Internal Affairs: When Situations Demand Investigation
By Rory Montez
Employers must ensure safe and productive workplaces. When employees feel that is not the case, they often complain to management. If an employee makes such a complaint, it is your responsibility to perform an investigation to determine the veracity of the claim and, if valid, to ensure a remedy.
You must respond quickly, for if employees feel their complaints are not taken seriously, it may prompt them to sue the employer for creating or maintaining a hostile workplace. Any complaints of sexual harassment or threats of violence need to be taken especially seriously, as federal and state laws require due diligence on such claims.
At times, you may suspect employee misconduct without any specific notice from an employee. For example, once stellar associates could begin habitually missing work, displaying bad attitudes and appearing unkempt. This may be cause for a substance abuse investigation. Or someone could be sending confidential proprietary information to a personal E-mail account, causing concern that one may be preparing to quit the job and leave for a competitor with an unfair business advantage.
In these cases, you have a right, legitimate need, and often an obligation to perform workplace investigations.
Before beginning any workplace investigation, it is always prudent to consult with a qualified labor attorney to seek valuable guidance and to ensure a thorough and legal investigation. Often, companies lack the time, expert knowledge and resources to conduct entirely internal investigations, especially if they entail complicated or sensitive issues. Outside corporate investigators can mitigate legal exposure by being unbiased “third parties” capable of gathering details, interviewing witnesses, claimants, and the accused, and can competently report their results to your legal counsel and even to testify to their findings, if need be, in courts of law.
In 2003 the Fair Credit Reporting Act was greatly amended through The Fair and Accurate Credit Transactions Act of 2003 (“FACT Act”) to aid employers investigating any kind of misconduct which could cause financial harm to the company. This amendment relieves you of the need to notify employee(s) when performing background checks and investigations. While a credit report still cannot be run without an individual’s authorization, employers are once again able to perform effective workplace investigations involving any other type of information gathering deemed necessary without prior notification of the suspect(s).
Once an investigation in complete, management, with the aid of labor counsel, will need to perform several post-investigation measures to ensure the outcome of the investigation is properly documented and to underscore your company’s position on misconduct.

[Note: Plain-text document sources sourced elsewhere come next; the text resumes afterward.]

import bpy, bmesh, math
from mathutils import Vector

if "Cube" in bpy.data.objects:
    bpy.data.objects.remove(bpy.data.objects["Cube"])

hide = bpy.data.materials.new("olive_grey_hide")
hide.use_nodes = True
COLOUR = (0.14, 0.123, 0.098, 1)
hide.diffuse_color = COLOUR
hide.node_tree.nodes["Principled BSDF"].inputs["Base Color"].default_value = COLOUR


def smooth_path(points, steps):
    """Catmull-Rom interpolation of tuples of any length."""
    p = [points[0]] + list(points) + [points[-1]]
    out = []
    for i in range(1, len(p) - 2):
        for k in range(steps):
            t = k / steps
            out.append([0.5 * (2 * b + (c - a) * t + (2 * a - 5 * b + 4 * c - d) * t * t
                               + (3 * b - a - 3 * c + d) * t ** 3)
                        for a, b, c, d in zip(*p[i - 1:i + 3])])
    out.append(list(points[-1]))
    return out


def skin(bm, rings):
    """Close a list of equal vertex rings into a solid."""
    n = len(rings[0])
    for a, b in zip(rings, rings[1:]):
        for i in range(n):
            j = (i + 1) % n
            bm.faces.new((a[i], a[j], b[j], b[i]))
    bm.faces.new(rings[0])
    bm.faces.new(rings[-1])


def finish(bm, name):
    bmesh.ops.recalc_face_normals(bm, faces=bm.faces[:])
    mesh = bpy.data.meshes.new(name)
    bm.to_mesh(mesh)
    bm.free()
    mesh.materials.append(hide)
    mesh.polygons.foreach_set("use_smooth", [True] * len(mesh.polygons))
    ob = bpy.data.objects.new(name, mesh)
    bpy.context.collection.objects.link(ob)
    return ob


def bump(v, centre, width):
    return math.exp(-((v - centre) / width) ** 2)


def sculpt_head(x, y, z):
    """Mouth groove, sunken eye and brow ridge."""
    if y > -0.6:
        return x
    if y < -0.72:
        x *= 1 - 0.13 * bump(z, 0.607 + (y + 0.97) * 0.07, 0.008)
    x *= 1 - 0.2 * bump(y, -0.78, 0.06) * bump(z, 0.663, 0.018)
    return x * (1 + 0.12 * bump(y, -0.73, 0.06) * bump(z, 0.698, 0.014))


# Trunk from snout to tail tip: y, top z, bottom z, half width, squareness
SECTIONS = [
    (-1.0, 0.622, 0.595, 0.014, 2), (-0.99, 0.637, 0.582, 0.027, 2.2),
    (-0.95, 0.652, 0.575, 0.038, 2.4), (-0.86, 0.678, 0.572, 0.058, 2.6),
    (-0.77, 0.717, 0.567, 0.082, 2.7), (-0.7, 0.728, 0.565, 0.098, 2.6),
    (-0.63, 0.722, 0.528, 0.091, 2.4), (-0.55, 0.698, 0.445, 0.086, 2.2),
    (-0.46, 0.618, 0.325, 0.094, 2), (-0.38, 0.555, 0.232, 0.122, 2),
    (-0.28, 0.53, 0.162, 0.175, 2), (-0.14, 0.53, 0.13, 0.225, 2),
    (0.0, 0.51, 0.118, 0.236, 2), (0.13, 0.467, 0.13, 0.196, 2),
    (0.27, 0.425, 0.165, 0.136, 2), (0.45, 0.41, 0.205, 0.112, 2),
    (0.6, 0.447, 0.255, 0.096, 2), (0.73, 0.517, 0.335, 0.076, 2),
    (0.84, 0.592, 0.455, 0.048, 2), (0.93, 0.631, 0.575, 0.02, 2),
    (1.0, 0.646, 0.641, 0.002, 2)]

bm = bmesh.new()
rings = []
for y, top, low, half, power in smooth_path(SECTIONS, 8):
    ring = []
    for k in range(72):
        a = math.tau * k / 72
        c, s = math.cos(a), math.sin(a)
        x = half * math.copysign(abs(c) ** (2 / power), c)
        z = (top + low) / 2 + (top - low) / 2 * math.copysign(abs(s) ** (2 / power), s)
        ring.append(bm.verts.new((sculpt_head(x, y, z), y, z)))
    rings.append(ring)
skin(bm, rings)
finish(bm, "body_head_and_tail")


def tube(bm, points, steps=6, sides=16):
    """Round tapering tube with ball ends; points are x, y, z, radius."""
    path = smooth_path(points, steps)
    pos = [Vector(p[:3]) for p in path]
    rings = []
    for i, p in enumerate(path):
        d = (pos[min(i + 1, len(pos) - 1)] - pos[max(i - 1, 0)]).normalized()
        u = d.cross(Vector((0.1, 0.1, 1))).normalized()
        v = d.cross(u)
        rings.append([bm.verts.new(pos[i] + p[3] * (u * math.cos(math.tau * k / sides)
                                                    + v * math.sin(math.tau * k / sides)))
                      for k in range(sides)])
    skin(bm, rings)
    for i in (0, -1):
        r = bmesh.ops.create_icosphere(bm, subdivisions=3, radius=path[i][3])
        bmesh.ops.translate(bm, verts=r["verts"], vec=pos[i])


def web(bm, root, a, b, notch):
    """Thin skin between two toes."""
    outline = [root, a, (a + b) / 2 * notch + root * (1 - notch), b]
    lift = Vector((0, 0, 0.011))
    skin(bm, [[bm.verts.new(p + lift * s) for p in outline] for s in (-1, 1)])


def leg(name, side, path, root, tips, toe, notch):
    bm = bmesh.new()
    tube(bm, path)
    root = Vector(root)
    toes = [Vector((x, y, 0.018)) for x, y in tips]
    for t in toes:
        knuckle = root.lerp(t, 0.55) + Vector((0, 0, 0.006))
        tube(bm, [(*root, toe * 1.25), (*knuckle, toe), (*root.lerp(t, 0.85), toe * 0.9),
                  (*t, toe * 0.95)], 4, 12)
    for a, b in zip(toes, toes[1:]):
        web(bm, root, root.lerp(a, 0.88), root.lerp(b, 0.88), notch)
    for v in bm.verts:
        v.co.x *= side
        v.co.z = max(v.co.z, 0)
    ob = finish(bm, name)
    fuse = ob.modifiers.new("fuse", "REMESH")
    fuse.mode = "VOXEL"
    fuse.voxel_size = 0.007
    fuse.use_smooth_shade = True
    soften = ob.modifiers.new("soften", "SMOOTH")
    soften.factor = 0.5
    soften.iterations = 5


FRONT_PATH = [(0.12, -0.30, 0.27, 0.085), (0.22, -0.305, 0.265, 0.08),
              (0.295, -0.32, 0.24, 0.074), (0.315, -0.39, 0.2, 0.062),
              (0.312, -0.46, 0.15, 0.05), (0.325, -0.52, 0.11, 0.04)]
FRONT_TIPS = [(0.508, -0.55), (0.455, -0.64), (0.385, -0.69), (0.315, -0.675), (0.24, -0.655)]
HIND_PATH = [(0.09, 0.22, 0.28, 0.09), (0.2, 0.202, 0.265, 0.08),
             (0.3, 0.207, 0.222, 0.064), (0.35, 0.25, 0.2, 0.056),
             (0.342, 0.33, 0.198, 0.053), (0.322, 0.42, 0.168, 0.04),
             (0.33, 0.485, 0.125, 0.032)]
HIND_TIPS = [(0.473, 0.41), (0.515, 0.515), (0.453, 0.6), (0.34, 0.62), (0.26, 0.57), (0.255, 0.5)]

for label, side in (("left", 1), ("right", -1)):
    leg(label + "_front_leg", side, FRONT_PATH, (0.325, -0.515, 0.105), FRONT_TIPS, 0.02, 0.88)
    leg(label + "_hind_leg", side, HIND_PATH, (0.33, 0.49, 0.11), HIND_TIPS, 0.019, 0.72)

Once you take a stance on the outcome of the investigation, including how, if necessary, to penalize those who violated codes of conduct, you will need to inform any complainants that their issues were addressed and to let them know the company appreciates them for having brought the issues to light.
If background checks or other investigative means were used, and you decide to take adverse action against employees, you must provide written “adverse action” notices to the individuals. These are much different from those required for pre-employment applicants. A workplace investigation adverse action notice is a “summary” of the investigation report; employers are not required to provide great details, such as what sources were used to obtain information, but you need to give the cause of the investigation and to specify your adverse findings.*
Now is a good time to review your company’s policies regarding misconduct and to ensure they are clearly articulated in your employee handbook. If necessary, you can draft addenda to existing policies, and have employees sign in acknowledgement of any changes. Again, it’s worth the relatively minor expense and effort to have Labor and Employment Counsel review your policies periodically to assure they fit within all legal guidelines, and to scrutinize any changes.
Systematic, periodic, effective workplace education can aid in deterring future instances of misconduct. Such education is not only recommended, but required by law in many states including California.
In the State of California, employers can be reimbursed for providing employee training, including conflict resolution. For more information on workplace education, contact us.
For inquiries on corporate training services, including quotes, please visit Compliance Training Group, our workplace training division.
It’s our sincere desire that your workplace is free from the most serious internal problems of employee misconduct, such as theft, drugs and potentially violent behavior, and that seldom, if ever, the need for services of a professional investigation firm arises from these issues. With good policies, good labor and employment counsel, thorough pre-employment background investigations and ongoing employee training, many employers have remained trouble-free for many years. But if the need should occur, your best chance for a successful outcome is in working with the most experienced professionals who provide highly competent workplace investigations as a specialty, not as a sideline.
For more information on FCRA guidelines with the 2003 FACT Act amendment, you may refer to www.ftc.gov/os/statutes/031224fcra.pdf
About the Author
The author, Rory Montez, B.A., is a Senior Forensic Research Analyst and Corporate Investigator with Diversified Risk Management, Inc, specializing in workplace investigations and complex research matters. He received a Bachelor of Arts Degree in Comparative Literature from California State University Long Beach. Mr. Montez can be reached at +800.810.9508 email@example.com